2. Stay active. Choose physical activities you enjoy, like going for a walk with family or friends, or playing a team sport. Exercise releases endorphins, which help lift your spirits.
3. Eat wholesome food. Fruits, vegetables, whole grains, lean proteins, fatty fish (salmon, mackerel), eggs, and dairy products will provide our bodies with the essential nutrients, vitamins, and minerals needed to fight the winter blues. It’s important to boost our immune system with foods rich in antioxidants and vitamin C.
4. Resist processed foods. Avoiding junk food (high in unhealthy fats, refined sugars, and empty calories) promotes healthy digestion and ensures that our bodies are adequately nourished to fight off winter ailments. While comfort foods can offer temporary relief, they are often low in nutritional value and can lead to energy crashes and worsen mood swings. There’s one exception: small quantities of antioxidant rich dark chocolate!
5. Stay hydrated. Drink enough water and consider herbal teas or warm beverages to keep hydrated during the winter.
6. Establish a routine. Sticking to a daily schedule can provide a sense of structure and stability during the winter months. Set regular sleep patterns, eat meals at consistent times, and fence off time for activities that bring you joy. Whether it’s reading, listening to music, painting, cooking, or playing an instrument, engaging in hobbies can boost your mood and provide a sense of fulfilment.
7. Socialise. Maintain connections with friends and family, either in person or through video calls. Consider joining clubs, teams or organisations that align with your interests.
8. Get enough sleep. It’s like a magical reset button for our whole system. While we sleep, our bodies repair and rejuvenate, our brains consolidate memories, and our emotional wellbeing gets a boost.
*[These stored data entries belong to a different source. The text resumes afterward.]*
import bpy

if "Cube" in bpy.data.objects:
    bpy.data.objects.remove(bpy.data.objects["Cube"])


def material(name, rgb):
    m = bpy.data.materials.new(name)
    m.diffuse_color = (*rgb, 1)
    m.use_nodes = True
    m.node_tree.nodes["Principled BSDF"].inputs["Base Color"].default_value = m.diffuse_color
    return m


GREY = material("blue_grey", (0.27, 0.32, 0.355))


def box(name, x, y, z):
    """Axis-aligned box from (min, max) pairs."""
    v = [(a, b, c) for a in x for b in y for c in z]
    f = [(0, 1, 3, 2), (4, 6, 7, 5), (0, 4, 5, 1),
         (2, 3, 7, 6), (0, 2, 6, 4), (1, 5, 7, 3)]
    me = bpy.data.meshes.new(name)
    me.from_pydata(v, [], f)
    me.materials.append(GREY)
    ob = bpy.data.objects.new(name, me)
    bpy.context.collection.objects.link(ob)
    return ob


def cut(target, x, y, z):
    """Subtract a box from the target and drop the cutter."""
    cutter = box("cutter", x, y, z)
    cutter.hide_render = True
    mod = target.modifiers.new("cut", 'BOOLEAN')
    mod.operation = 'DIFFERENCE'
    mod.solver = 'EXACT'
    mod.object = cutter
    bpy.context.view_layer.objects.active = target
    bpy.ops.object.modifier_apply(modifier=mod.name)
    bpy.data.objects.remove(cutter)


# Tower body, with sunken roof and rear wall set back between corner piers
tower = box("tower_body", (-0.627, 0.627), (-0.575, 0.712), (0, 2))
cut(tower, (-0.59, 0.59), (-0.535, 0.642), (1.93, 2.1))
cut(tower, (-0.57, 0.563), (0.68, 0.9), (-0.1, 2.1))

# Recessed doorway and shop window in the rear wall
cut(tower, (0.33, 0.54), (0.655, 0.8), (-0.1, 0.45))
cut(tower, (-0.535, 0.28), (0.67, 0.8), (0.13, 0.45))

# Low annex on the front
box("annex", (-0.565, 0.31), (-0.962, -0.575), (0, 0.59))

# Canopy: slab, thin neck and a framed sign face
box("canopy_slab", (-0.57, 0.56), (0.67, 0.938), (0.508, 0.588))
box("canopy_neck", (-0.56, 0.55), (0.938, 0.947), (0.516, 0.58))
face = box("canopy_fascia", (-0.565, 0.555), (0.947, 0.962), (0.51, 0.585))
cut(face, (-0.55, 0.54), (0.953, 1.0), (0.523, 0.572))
9. Use relaxation techniques. It could be a deep-breathing app, a video of guided meditation, a warm bath, or a massage – do at least one thing a day that helps you unwind and relieve stress.
SEEK PROFESSIONAL HELP IF NEEDED!
If your winter blues symptoms persist and impact your daily life, speak to your GP, EAP, or Lifeline.
Winterise your wellness with nutritional superpowers
Omega-3 fatty acids are associated with improved mood and brain function. They have anti-inflammatory properties and may help regulate neurotransmitters in the brain.
Vitamin D plays a role in serotonin production, a neurotransmitter linked to mood regulation.
B vitamins , particularly vitamins B6, B12, and folate (B9), are involved in the production of neurotransmitters such as serotonin, dopamine, and norepinephrine.
Magnesium has been linked to mood regulation. It helps to relax muscles, reduce anxiety, and improve sleep quality.
Vitamin C plays a crucial role in supporting the immune system and overall health. During winter, when colds and fl u are more common, vitamin C helps enhance the production of white blood cells, which are vital for fi ghting off infections and illnesses. Vitamin C is also needed for the production of neurotransmitters like serotonin, which is associated with mood regulation.